Our critics praise and pan your pictures
Adorama Learning Center Editors
November 16, 2009
“This photo is strange and unsettling, and at the same time it is peaceful and familiar.”—Jack Howard
© Pedro Garcia. Gear: Canon EOS 50D, Canon EF 28-135mm f/3.5-5.6 IS USM lens, handheld. Exposure: 1/50 sec, f/6.3, Sepia added in post-processing.
Photographer’s statement: “This is a photograph of my seven year old daughter’s feet while she was relaxing on our living room couch. The sun was falling at the moment I took the image and since the living room has a large window, I felt the lighting was perfect for this picture.”
Our critics say...

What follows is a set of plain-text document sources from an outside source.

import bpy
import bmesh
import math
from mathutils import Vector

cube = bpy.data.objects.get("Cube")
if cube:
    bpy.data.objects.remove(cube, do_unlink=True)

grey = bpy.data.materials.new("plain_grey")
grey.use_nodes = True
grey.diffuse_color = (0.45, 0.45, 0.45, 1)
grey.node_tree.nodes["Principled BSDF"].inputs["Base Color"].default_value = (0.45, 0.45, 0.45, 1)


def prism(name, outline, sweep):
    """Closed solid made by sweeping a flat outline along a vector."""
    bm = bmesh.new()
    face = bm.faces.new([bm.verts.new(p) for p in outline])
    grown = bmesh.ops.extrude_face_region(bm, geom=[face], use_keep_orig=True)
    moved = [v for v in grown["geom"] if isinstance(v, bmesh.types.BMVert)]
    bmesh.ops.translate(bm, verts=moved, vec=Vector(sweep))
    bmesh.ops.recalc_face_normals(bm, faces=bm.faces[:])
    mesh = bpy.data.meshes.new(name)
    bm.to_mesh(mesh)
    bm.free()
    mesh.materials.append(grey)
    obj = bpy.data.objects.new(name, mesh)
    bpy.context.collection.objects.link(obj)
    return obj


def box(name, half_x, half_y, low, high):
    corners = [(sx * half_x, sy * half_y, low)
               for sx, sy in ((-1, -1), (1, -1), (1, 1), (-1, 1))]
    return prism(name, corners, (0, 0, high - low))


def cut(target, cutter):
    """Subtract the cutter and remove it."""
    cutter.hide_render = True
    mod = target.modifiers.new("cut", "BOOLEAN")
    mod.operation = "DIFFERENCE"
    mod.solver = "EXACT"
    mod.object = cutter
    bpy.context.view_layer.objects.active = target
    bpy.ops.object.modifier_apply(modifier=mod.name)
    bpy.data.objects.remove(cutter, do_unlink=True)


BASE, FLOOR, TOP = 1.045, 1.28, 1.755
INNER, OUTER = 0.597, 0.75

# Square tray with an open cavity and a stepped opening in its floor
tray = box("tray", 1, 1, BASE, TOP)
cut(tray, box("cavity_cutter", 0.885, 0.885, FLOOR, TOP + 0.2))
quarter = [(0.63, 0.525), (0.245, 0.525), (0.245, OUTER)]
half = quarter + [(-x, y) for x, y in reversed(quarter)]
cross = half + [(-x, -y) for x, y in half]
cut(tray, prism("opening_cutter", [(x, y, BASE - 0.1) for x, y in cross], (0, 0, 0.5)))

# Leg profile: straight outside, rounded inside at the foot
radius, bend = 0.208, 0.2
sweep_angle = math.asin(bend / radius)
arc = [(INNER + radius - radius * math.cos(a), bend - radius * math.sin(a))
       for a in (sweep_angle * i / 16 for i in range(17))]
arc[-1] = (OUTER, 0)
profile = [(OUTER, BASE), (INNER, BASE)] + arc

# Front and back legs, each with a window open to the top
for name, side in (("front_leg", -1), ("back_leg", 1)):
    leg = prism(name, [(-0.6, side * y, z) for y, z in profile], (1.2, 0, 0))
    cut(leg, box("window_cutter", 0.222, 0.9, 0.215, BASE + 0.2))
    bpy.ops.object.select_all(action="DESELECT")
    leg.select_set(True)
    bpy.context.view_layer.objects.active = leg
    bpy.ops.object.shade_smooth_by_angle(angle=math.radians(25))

Jack Howard: This photo is strange and unsettling, and at the same time it is peaceful and familiar. As a form study, the sepiatone effect is well used. I'm not crazy about the hot spot on the background in lower right, which sucks the eyes away from the main focus. I’d also like a little more directional light on the flat of the top foot, which is just a lot of dead space, but with a wee bit more angular light, it would be better defined. Here's a good chance to get quick and creative with makeshift objects used as reflectors and gobos to address the two main light-related issues: Top foot needs light, background lower right light needs blocking.

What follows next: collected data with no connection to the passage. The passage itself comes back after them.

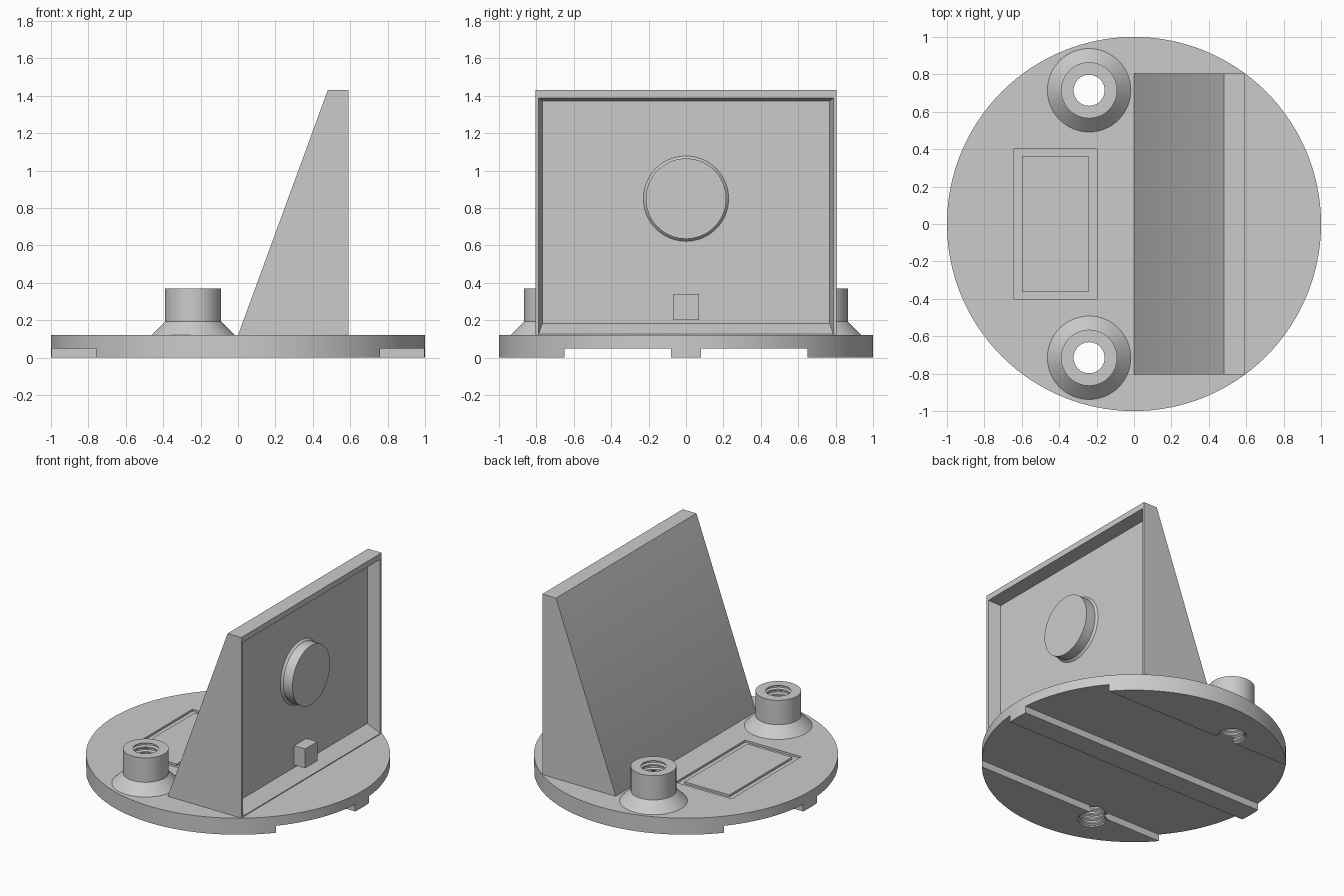
import bpy
import bmesh
from math import cos, sin, pi, radians

cube = bpy.data.objects.get("Cube")
if cube:
    bpy.data.objects.remove(cube)

grey = bpy.data.materials.new("plain grey")
grey.use_nodes = True
grey.diffuse_color = (0.6, 0.6, 0.6, 1)
grey.node_tree.nodes["Principled BSDF"].inputs["Base Color"].default_value = (0.6, 0.6, 0.6, 1)


def loft(name, rings):
    """Closed solid skinned through a list of equal-length point rings."""
    bm = bmesh.new()
    loops = [[bm.verts.new(p) for p in ring] for ring in rings]
    n = len(loops[0])
    for a, b in zip(loops, loops[1:]):
        for i in range(n):
            j = (i + 1) % n
            bm.faces.new((a[i], a[j], b[j], b[i]))
    bm.faces.new(loops[0][::-1])
    bm.faces.new(loops[-1])
    bmesh.ops.recalc_face_normals(bm, faces=bm.faces)
    mesh = bpy.data.meshes.new(name)
    bm.to_mesh(mesh)
    bm.free()
    mesh.materials.append(grey)
    obj = bpy.data.objects.new(name, mesh)
    bpy.context.scene.collection.objects.link(obj)
    return obj


def box(name, x, y, z):
    return loft(name, [[(x[0], y[0], h), (x[1], y[0], h), (x[1], y[1], h), (x[0], y[1], h)] for h in z])


def lathe(name, profile, centre=(0, 0), sides=64, along_x=False):
    """Revolve (radius, height) pairs about z, or about x when along_x is set."""
    rings = []
    for r, h in profile:
        ring = []
        for i in range(sides):
            u = centre[0] + r * cos(2 * pi * i / sides)
            v = centre[1] + r * sin(2 * pi * i / sides)
            ring.append((h, u, v) if along_x else (u, v, h))
        rings.append(ring)
    return loft(name, rings)


def cut(obj, cutter, keep=False):
    cutter.hide_render = True
    mod = obj.modifiers.new("cut", "BOOLEAN")
    mod.operation = "DIFFERENCE"
    mod.solver = "EXACT"
    mod.object = cutter
    bpy.context.view_layer.objects.active = obj
    bpy.ops.object.modifier_apply(modifier=mod.name)
    if not keep:
        bpy.data.objects.remove(cutter)


# Round base; channels underneath leave three rails
base = lathe("base", [(1, 0), (1, 0.12)], sides=128)
for s in (-1, 1):
    cut(base, box("channel_cutter", (-1.2, 1.2), sorted((s * 0.08, s * 0.65)), (-0.1, 0.05)))

# Rectangular groove on top of the base
groove = box("groove_cutter", (-0.645, -0.195), (-0.4, 0.4), (0.105, 0.15))
cut(groove, box("groove_core", (-0.6, -0.24), (-0.36, 0.36), (0.05, 0.2)))
cut(base, groove)

# Threaded bosses with flared feet
parts = [base]
thread, z, pitch = [], -0.0175, 0.035
while z < 0.37:
    thread += [(0.083, z), (0.083, z + 0.01), (0.097, z + 0.0175), (0.097, z + 0.0275)]
    z += pitch
thread.append((0.083, z))
for side, y in (("front", -0.715), ("back", 0.715)):
    boss = lathe(side + "_boss", [(0.223, 0.11), (0.223, 0.12), (0.15, 0.193), (0.15, 0.37)], (-0.24, y))
    hole = lathe("hole_cutter", thread, (-0.24, y), 48)
    cut(base, hole, keep=True)
    cut(boss, hole)
    parts.append(boss)

# Wedge-shaped upright with a recessed face
outline = [(0, 0.11), (0.59, 0.11), (0.59, 1.43), (0.48, 1.43), (0, 0.12)]
wedge = loft("wedge", [[(x, y, z) for x, z in outline] for y in (-0.805, 0.805)])


def recess_ring(x, half, low, high):
    return [(x, -half, low), (x, half, low), (x, half, high), (x, -half, high)]


cut(wedge, loft("recess_cutter", [recess_ring(0.5, 0.768, 0.182, 1.372),
                                  recess_ring(0.59, 0.788, 0.126, 1.388),
                                  recess_ring(0.62, 0.788, 0.126, 1.388)]))
parts.append(wedge)

# Round pad and square block standing in the recess
parts.append(lathe("round_pad", [(0.228, 0.495), (0.228, 0.5), (0.215, 0.515), (0.215, 0.588)],
                   (0, 0.85), along_x=True))
parts.append(box("square_block", (0.49, 0.588), (-0.07, 0.07), (0.2, 0.34)))

# Smooth the round walls, keep edges sharp
for obj in parts:
    bpy.ops.object.select_all(action="DESELECT")
    obj.select_set(True)
    bpy.context.view_layer.objects.active = obj
    bpy.ops.object.shade_smooth_by_angle(angle=radians(25))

Monica Cipnic: When I first looked at this photo, I wanted to view it as vertical—both from the angle of the child's feet and the angle of light, since the photographer writes that the light is from a large window, this seems more plausible. I like the meditative sense of the image, the composition, use of sepia and the lighting, particularly the sole of the foot in shadow seems almost sculptural, as if in marble. I do agree with Jack that the hot spot to the right--or top of the image if you see this as a vertical-- is distracting and cropping it out would strengthen the photograph overall.

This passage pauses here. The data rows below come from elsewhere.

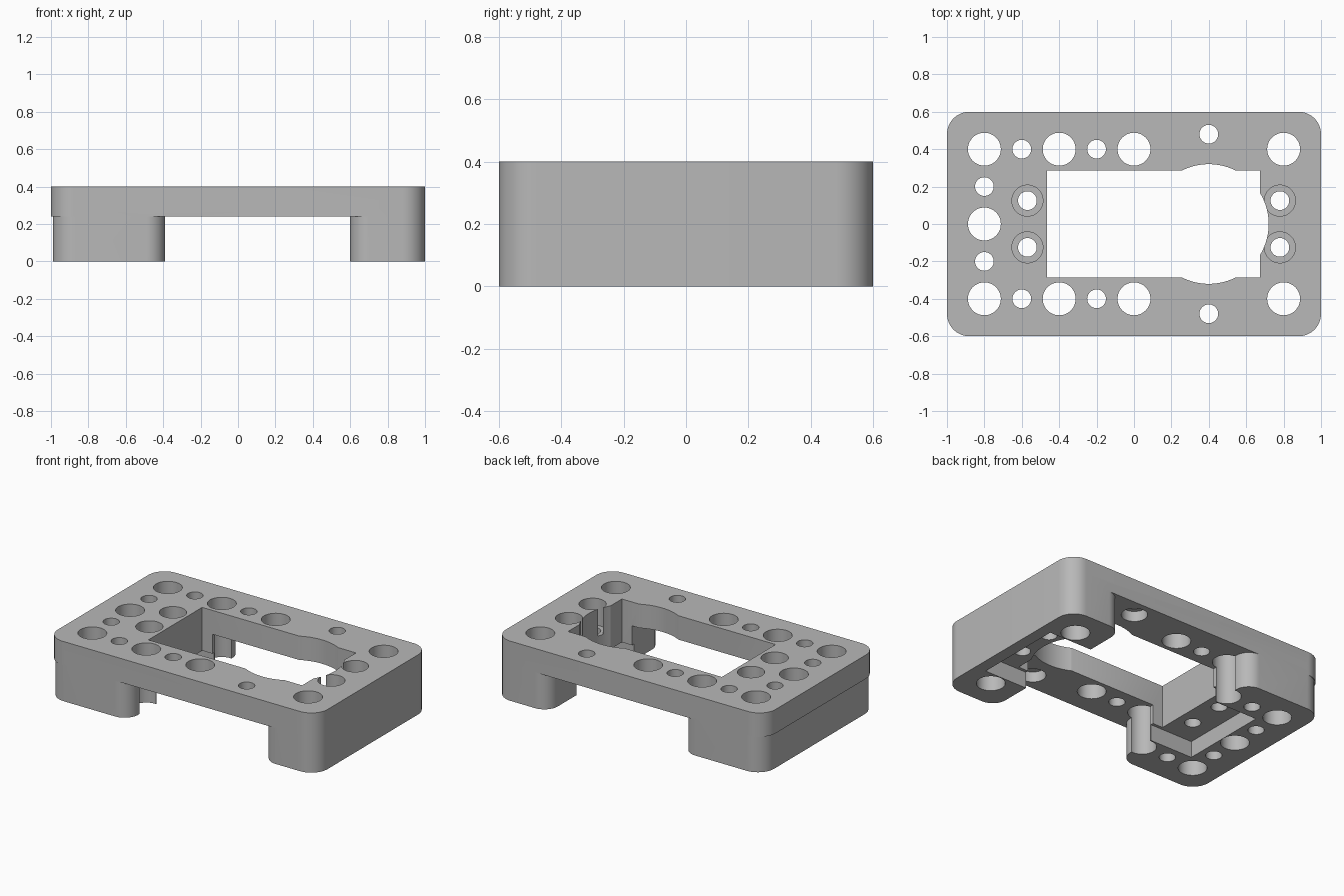
import bpy, bmesh, math

cube = bpy.data.objects.get("Cube")
if cube:
    bpy.data.objects.remove(cube, do_unlink=True)

grey = bpy.data.materials.new("plain grey")
grey.use_nodes = True
GREY = (0.48, 0.48, 0.48, 1)
grey.diffuse_color = GREY
grey.node_tree.nodes["Principled BSDF"].inputs["Base Color"].default_value = GREY


def prisms(name, items):
    """One object made of upright prisms; each item is (outline, bottom, top)."""
    bm = bmesh.new()
    for outline, z0, z1 in items:
        face = bm.faces.new([bm.verts.new((x, y, z0)) for x, y in outline])
        ext = bmesh.ops.extrude_face_region(bm, geom=[face])
        for v in ext["geom"]:
            if isinstance(v, bmesh.types.BMVert):
                v.co.z = z1
    bmesh.ops.recalc_face_normals(bm, faces=bm.faces)
    mesh = bpy.data.meshes.new(name)
    bm.to_mesh(mesh)
    bm.free()
    mesh.materials.append(grey)
    ob = bpy.data.objects.new(name, mesh)
    bpy.context.collection.objects.link(ob)
    return ob


def circle(x, y, r, n=48):
    return [(x + r * math.cos(2 * math.pi * i / n), y + r * math.sin(2 * math.pi * i / n))
            for i in range(n)]


def box(x0, x1, y):
    return [(x0, -y), (x1, -y), (x1, y), (x0, y)]


def rounded(x0, x1, y, r_low, r_high, n=12):
    """Rectangle with one corner radius at its low-x end and one at its high-x end."""
    pts = []
    for k, (sx, sy) in enumerate([(1, 1), (-1, 1), (-1, -1), (1, -1)]):
        r = r_high if sx > 0 else r_low
        cx = x1 - r if sx > 0 else x0 + r
        for i in range(n + 1):
            a = math.pi / 2 * (k + i / n)
            pts.append((cx + r * math.cos(a), sy * (y - r) + r * math.sin(a)))
    return pts


def combine(target, other, operation):
    mod = target.modifiers.new(operation.lower(), "BOOLEAN")
    mod.object, mod.operation, mod.solver = other, operation, "EXACT"
    bpy.context.view_layer.objects.active = target
    bpy.ops.object.modifier_apply(modifier=mod.name)
    bpy.data.objects.remove(other, do_unlink=True)


# Plate with a leg at each end
PLATE_Z, TOP, PAD_Z = 0.24, 0.4, 0.11
body = prisms("mounting_bracket", [(rounded(-1, 1, 0.6, 0.12, 0.12), PLATE_Z, TOP)])
legs = prisms("legs", [(rounded(-0.99, -0.39, 0.6, 0.12, 0.1), 0, 0.3),
                       (rounded(0.6, 1, 0.6, 0.1, 0.12), 0, 0.3)])
combine(body, legs, "UNION")

# Pockets under the legs, leaving raised screw pads
pockets = prisms("pockets", [(box(-0.71, -0.3, 0.305), -0.1, PAD_Z),
                             (box(0.5, 0.92, 0.305), -0.1, PAD_Z)])
combine(body, pockets, "DIFFERENCE")

# Central window with a round bulge
combine(body, prisms("window", [(box(-0.465, 0.675, 0.285), -0.1, 0.5)]), "DIFFERENCE")
combine(body, prisms("round_window", [(circle(0.4, 0, 0.32, 96), -0.1, 0.5)]), "DIFFERENCE")

# Through holes, mirrored front to back
BIG, SMALL = 0.088, 0.05
holes = [(-0.8, 0, BIG)]
for s in (-1, 1):
    holes += [(x, s * 0.4, BIG) for x in (-0.8, -0.4, 0, 0.8)]
    holes += [(x, s * 0.4, SMALL) for x in (-0.6, -0.2)]
    holes += [(x, s * 0.125, SMALL) for x in (-0.57, 0.78)]
    holes += [(-0.8, s * 0.2, SMALL), (0.4, s * 0.48, SMALL)]
combine(body, prisms("holes", [(circle(*h), -0.1, 0.5) for h in holes]), "DIFFERENCE")

# Screw head recesses: from above on the pads, from below on the side rails
recesses = []
for s in (-1, 1):
    recesses += [(circle(x, s * 0.125, 0.083), 0.22, 0.5) for x in (-0.57, 0.78)]
    recesses.append((circle(0.4, s * 0.48, 0.08), 0.1, 0.31))
combine(body, prisms("recesses", recesses), "DIFFERENCE")

# Smooth curved walls, sharp edges
bpy.ops.object.select_all(action="DESELECT")
body.select_set(True)
bpy.context.view_layer.objects.active = body
bpy.ops.object.shade_smooth_by_angle(angle=math.radians(30))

Mason Resnick: Indeed, this photo was submitted as a horizontal, so I must assume that’s how the photographer intended it. But it should be a vertical. To avoid chiropractor visits from turning my head, I’ve rotated it (right). The distracting bright background object is still distracting. I also note that this shot is quite noisy. We don’t have ISO information but I think we can safely assume this was shot at too high an ISO. Your subject isn’t going anywhere, so put the camera on a tripod, use the lowest ISO setting you can, and try again.